_Supplied material_:
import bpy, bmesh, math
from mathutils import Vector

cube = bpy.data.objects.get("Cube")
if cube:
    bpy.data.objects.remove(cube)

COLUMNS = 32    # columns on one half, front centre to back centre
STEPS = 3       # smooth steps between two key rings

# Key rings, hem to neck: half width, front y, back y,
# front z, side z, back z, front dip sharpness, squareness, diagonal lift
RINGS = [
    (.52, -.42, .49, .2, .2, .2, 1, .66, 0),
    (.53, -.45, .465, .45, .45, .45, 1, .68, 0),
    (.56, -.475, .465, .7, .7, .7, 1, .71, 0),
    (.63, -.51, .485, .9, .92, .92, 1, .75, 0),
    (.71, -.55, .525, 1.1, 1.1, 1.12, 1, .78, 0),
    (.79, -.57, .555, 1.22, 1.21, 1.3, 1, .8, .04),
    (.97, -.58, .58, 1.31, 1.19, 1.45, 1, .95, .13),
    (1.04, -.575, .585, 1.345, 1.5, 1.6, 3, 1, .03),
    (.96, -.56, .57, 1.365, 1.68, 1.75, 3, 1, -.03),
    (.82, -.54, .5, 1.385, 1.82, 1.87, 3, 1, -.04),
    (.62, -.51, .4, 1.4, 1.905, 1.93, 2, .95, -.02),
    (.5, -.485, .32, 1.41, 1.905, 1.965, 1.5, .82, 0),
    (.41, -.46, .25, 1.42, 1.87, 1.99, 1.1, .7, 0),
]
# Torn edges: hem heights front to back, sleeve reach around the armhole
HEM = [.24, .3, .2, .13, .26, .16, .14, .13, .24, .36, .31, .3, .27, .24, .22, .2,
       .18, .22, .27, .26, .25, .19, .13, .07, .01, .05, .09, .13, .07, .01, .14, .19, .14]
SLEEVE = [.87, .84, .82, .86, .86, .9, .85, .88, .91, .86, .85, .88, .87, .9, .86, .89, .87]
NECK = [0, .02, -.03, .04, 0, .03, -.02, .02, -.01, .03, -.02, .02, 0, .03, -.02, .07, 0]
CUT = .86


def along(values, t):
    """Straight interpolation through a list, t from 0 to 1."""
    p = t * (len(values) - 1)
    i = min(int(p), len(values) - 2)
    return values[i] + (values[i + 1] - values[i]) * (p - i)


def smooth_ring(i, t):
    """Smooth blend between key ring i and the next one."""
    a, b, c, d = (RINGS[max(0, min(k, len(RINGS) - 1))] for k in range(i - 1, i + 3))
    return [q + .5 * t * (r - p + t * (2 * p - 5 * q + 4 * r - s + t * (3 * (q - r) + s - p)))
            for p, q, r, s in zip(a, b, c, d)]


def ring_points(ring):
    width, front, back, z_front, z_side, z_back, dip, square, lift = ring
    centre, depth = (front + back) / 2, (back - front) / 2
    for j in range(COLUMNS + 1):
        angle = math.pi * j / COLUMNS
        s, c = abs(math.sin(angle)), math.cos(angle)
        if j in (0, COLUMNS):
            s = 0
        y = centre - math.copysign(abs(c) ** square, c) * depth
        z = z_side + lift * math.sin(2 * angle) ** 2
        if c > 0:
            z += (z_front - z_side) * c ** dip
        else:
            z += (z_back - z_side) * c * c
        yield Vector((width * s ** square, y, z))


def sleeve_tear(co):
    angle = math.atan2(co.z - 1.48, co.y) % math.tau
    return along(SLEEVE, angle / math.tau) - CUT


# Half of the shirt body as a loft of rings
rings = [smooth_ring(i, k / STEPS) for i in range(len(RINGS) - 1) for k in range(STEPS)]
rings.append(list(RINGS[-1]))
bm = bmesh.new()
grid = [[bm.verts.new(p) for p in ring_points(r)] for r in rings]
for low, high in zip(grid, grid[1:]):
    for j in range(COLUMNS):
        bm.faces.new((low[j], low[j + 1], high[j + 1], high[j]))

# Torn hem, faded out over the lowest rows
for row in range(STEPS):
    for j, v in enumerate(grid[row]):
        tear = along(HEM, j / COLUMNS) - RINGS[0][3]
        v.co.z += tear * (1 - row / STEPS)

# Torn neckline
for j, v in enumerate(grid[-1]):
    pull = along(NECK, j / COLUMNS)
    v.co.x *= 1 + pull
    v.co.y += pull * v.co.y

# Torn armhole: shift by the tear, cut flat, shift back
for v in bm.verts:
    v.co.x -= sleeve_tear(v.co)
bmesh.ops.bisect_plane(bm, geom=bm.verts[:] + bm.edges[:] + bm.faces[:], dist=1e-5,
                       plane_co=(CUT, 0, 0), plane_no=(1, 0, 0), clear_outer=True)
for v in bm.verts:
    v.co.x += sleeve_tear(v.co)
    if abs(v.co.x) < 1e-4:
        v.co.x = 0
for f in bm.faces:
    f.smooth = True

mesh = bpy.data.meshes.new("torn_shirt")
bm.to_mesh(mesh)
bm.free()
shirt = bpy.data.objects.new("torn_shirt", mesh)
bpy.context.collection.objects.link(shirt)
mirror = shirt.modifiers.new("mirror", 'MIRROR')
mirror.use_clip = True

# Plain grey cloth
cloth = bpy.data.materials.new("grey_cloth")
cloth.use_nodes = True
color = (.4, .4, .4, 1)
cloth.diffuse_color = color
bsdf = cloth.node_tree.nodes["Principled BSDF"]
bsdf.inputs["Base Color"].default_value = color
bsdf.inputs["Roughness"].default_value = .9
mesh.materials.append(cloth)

_Assignment_: Across all the records above, count the lines that contain "grid" and reply with only the number.

_Answer below_: 4